Stored data entries:

-------------------------

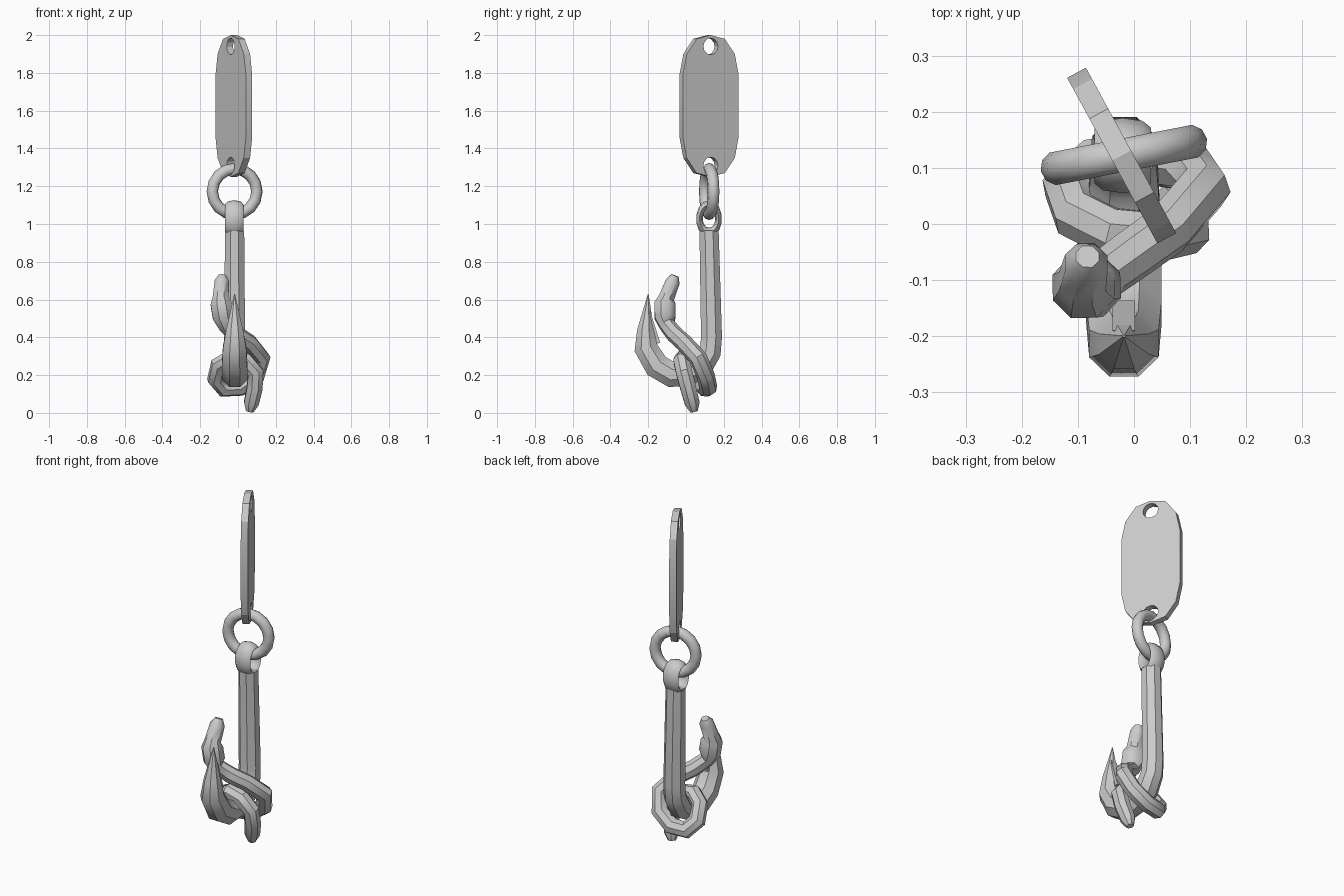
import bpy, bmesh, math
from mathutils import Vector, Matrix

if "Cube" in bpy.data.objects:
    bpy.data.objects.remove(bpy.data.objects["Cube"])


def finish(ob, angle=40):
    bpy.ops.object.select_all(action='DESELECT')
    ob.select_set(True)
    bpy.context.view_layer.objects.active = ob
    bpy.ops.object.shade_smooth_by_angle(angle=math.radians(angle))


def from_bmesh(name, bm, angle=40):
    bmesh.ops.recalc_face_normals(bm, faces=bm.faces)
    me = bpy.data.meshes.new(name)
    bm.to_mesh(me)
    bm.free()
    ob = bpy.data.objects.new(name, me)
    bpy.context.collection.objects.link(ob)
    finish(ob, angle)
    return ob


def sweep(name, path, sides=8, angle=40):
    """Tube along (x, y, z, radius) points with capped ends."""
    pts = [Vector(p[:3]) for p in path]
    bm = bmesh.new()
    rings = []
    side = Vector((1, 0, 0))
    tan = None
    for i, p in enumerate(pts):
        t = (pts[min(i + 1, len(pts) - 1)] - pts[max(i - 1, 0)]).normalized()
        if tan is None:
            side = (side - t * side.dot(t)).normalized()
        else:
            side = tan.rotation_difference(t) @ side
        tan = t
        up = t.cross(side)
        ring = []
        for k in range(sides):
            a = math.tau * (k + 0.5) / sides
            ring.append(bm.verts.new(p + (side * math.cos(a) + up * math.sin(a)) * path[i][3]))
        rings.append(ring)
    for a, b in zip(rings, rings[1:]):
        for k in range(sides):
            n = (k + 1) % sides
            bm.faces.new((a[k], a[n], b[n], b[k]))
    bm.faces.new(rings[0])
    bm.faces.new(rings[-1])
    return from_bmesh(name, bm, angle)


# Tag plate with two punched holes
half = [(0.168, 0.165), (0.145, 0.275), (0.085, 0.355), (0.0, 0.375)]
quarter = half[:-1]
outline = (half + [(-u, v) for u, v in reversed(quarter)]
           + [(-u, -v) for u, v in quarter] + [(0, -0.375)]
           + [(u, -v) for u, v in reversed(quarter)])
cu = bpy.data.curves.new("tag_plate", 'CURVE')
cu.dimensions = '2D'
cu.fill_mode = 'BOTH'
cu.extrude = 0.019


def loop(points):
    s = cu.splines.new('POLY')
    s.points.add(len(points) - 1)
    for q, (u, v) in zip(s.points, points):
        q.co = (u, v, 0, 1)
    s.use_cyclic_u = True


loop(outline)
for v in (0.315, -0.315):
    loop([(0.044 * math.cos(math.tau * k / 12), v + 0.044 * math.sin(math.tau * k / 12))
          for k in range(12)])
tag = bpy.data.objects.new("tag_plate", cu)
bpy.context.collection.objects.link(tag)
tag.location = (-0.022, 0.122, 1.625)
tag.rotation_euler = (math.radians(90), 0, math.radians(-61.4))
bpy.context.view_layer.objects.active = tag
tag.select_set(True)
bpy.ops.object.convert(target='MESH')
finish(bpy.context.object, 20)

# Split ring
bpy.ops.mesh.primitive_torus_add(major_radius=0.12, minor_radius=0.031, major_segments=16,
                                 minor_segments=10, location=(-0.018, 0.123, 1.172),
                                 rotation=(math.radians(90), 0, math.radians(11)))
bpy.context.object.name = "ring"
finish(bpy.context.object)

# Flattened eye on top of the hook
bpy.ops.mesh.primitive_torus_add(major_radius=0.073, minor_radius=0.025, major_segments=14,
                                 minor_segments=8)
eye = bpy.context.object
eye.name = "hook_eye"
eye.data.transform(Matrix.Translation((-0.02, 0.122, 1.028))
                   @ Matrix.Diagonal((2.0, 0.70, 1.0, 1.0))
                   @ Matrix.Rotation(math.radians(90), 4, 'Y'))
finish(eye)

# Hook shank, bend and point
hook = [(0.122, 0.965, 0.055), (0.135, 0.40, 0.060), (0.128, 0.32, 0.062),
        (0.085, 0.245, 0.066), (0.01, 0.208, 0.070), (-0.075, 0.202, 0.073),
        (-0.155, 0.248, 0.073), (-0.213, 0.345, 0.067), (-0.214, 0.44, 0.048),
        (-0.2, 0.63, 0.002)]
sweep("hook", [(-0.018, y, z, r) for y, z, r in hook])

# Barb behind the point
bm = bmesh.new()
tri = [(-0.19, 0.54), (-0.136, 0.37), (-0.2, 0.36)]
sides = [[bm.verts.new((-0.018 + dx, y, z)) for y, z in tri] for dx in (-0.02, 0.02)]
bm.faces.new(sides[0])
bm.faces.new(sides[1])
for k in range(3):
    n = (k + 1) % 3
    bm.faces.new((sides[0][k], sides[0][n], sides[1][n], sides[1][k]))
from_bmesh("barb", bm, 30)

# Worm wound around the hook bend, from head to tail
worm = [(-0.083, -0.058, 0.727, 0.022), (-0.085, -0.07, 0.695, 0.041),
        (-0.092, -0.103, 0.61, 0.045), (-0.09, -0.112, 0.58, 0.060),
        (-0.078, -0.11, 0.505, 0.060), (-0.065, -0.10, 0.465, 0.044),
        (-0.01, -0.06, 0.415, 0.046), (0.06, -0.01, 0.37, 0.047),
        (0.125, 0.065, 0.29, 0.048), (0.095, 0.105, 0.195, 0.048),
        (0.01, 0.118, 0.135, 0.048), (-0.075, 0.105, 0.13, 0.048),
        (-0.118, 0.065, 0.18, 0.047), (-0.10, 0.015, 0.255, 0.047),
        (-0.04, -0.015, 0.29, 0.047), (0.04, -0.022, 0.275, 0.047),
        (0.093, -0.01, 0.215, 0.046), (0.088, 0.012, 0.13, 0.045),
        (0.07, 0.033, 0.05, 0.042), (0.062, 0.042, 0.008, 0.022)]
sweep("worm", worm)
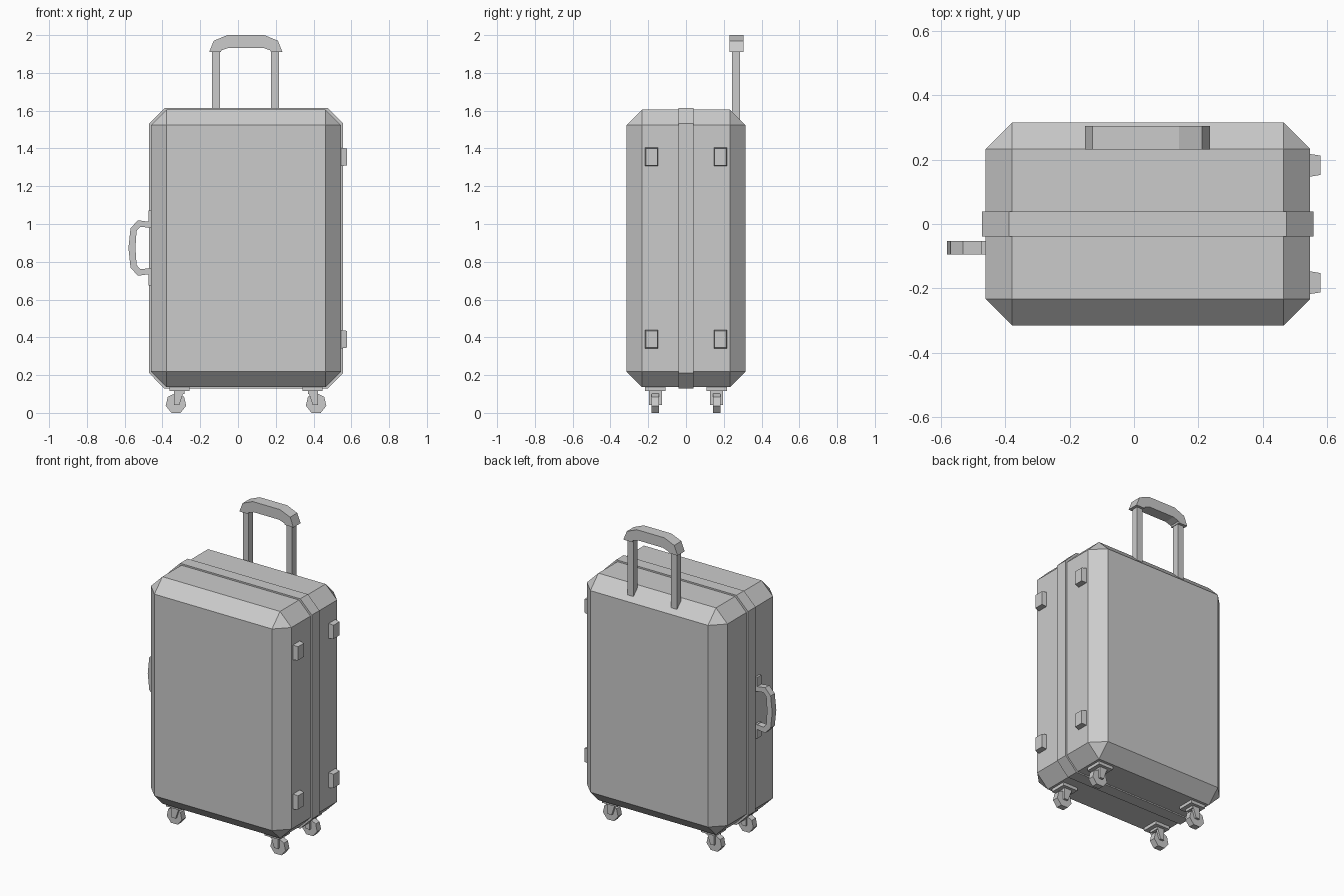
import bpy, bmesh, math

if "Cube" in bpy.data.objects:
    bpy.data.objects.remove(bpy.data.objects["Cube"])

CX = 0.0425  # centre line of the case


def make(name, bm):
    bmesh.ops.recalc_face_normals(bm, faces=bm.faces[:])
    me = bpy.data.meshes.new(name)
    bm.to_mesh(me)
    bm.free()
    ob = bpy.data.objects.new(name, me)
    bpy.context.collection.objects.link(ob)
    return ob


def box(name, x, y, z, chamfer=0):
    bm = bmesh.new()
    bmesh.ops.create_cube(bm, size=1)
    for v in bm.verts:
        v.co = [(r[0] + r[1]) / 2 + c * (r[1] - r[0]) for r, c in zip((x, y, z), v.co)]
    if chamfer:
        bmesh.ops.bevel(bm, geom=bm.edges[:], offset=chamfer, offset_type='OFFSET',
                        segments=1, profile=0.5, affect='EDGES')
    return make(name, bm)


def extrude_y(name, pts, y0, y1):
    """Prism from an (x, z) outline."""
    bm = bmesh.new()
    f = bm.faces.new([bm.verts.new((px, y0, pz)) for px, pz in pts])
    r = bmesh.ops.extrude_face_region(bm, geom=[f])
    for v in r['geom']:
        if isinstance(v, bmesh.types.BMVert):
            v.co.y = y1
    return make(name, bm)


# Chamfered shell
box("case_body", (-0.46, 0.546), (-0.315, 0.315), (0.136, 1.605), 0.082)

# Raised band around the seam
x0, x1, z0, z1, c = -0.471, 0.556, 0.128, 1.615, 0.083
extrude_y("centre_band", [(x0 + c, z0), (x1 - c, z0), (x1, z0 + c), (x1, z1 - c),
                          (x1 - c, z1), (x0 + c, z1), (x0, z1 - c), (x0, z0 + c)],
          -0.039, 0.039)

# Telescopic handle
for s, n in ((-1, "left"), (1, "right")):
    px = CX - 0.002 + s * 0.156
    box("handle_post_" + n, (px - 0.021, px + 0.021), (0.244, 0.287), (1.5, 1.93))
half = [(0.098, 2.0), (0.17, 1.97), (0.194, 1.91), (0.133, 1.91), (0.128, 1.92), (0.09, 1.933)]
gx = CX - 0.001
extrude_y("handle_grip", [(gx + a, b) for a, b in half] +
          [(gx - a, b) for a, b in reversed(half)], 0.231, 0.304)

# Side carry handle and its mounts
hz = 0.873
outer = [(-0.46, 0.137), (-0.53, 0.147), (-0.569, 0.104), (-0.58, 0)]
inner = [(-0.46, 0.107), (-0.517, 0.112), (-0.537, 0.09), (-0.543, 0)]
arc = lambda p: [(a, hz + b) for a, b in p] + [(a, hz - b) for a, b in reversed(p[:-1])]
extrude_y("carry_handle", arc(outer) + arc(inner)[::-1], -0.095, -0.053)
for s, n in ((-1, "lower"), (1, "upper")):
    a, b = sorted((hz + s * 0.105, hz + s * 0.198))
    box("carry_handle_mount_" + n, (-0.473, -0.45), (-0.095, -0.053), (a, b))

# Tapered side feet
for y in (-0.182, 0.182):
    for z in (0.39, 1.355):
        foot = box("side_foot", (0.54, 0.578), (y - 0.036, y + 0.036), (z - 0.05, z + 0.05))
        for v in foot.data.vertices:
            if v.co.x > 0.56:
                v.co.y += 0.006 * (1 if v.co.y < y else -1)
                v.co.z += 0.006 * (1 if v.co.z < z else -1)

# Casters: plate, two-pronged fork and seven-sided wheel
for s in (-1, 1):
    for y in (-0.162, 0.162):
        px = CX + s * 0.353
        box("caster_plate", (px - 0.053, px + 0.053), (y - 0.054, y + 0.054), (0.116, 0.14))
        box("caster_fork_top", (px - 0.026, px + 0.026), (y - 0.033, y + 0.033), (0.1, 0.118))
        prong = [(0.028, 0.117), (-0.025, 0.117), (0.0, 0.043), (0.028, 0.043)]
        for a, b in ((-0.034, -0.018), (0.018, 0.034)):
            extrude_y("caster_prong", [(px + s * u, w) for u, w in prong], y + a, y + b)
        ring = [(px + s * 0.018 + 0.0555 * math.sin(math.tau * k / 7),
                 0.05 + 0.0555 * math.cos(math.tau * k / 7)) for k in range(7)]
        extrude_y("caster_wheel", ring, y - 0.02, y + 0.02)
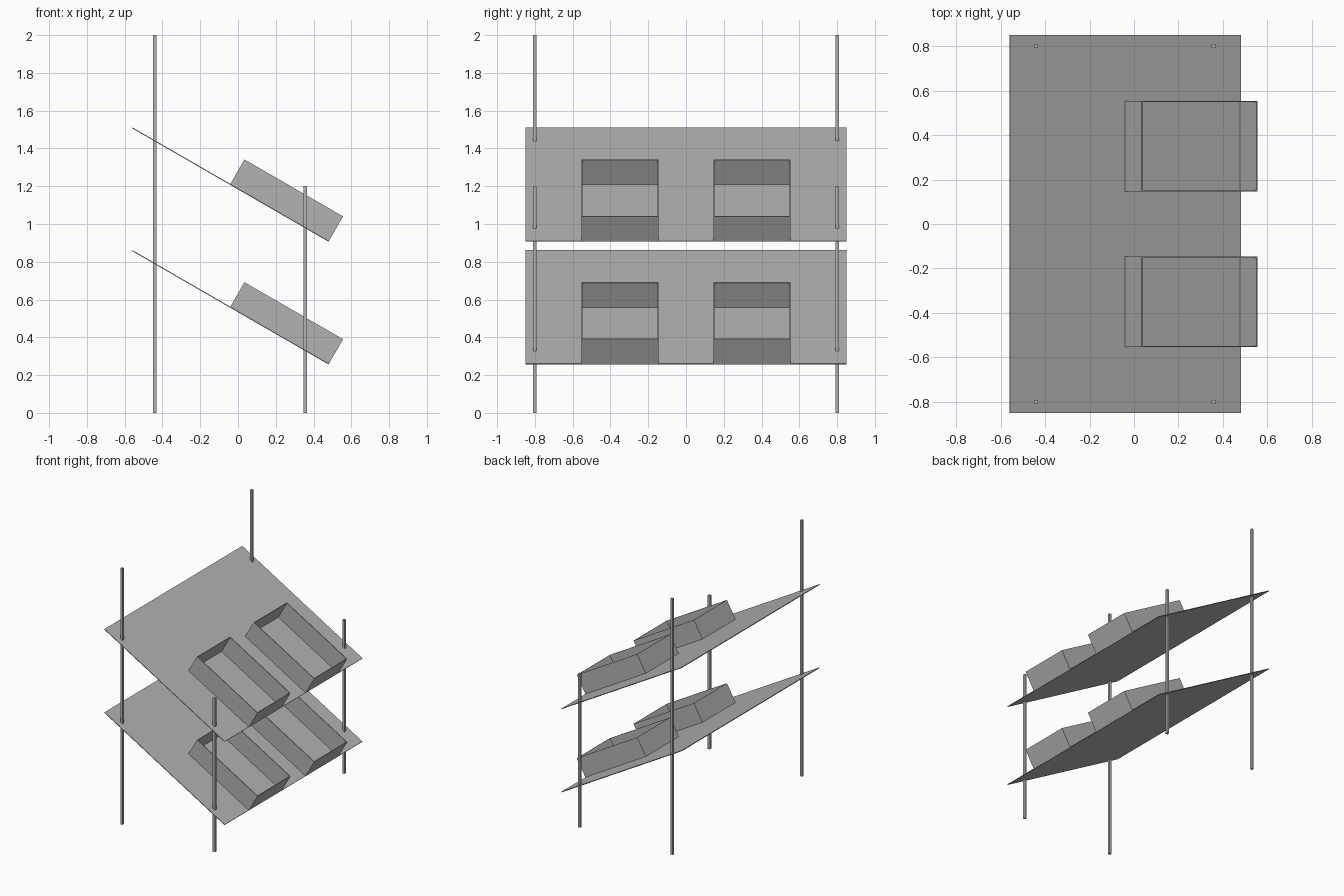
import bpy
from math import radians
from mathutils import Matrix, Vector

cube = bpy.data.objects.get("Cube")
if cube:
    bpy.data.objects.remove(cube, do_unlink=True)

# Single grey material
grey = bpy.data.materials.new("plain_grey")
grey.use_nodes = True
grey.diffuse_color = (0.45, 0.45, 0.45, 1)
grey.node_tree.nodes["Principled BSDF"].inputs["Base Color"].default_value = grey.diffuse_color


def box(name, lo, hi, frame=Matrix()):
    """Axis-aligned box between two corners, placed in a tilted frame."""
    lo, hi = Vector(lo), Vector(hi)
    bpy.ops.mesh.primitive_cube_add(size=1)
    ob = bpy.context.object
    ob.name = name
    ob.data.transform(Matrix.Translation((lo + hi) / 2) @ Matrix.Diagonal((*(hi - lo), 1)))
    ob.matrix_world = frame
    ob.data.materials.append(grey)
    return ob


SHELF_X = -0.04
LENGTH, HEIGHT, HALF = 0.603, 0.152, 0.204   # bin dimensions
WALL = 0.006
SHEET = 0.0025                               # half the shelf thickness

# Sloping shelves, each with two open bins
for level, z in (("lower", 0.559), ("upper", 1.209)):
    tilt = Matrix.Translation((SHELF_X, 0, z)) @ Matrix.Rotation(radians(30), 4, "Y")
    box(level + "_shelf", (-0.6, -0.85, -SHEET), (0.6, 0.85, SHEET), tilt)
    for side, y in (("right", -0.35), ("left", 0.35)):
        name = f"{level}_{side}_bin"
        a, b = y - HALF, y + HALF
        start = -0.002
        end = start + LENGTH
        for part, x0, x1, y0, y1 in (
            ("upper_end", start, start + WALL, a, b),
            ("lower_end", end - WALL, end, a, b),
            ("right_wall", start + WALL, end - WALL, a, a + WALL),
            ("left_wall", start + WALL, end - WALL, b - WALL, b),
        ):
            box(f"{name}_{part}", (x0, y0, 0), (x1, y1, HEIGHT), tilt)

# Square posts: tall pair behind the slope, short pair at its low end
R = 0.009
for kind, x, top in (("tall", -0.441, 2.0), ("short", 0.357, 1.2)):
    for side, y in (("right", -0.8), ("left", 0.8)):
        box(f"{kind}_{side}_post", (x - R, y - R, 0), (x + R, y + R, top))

-------------------------

The lines above, starting at the one with "ring.append(bm.verts.new(p + (side" and ending at the one with "eye = bpy.context.object", are the only ones to return, exactly as written.

ANSWER SPACE:
            ring.append(bm.verts.new(p + (side * math.cos(a) + up * math.sin(a)) * path[i][3]))
        rings.append(ring)
    for a, b in zip(rings, rings[1:]):
        for k in range(sides):
            n = (k + 1) % sides
            bm.faces.new((a[k], a[n], b[n], b[k]))
    bm.faces.new(rings[0])
    bm.faces.new(rings[-1])
    return from_bmesh(name, bm, angle)


# Tag plate with two punched holes
half = [(0.168, 0.165), (0.145, 0.275), (0.085, 0.355), (0.0, 0.375)]
quarter = half[:-1]
outline = (half + [(-u, v) for u, v in reversed(quarter)]
           + [(-u, -v) for u, v in quarter] + [(0, -0.375)]
           + [(u, -v) for u, v in reversed(quarter)])
cu = bpy.data.curves.new("tag_plate", 'CURVE')
cu.dimensions = '2D'
cu.fill_mode = 'BOTH'
cu.extrude = 0.019


def loop(points):
    s = cu.splines.new('POLY')
    s.points.add(len(points) - 1)
    for q, (u, v) in zip(s.points, points):
        q.co = (u, v, 0, 1)
    s.use_cyclic_u = True


loop(outline)
for v in (0.315, -0.315):
    loop([(0.044 * math.cos(math.tau * k / 12), v + 0.044 * math.sin(math.tau * k / 12))
          for k in range(12)])
tag = bpy.data.objects.new("tag_plate", cu)
bpy.context.collection.objects.link(tag)
tag.location = (-0.022, 0.122, 1.625)
tag.rotation_euler = (math.radians(90), 0, math.radians(-61.4))
bpy.context.view_layer.objects.active = tag
tag.select_set(True)
bpy.ops.object.convert(target='MESH')
finish(bpy.context.object, 20)

# Split ring
bpy.ops.mesh.primitive_torus_add(major_radius=0.12, minor_radius=0.031, major_segments=16,
                                 minor_segments=10, location=(-0.018, 0.123, 1.172),
                                 rotation=(math.radians(90), 0, math.radians(11)))
bpy.context.object.name = "ring"
finish(bpy.context.object)

# Flattened eye on top of the hook
bpy.ops.mesh.primitive_torus_add(major_radius=0.073, minor_radius=0.025, major_segments=14,
                                 minor_segments=8)
eye = bpy.context.object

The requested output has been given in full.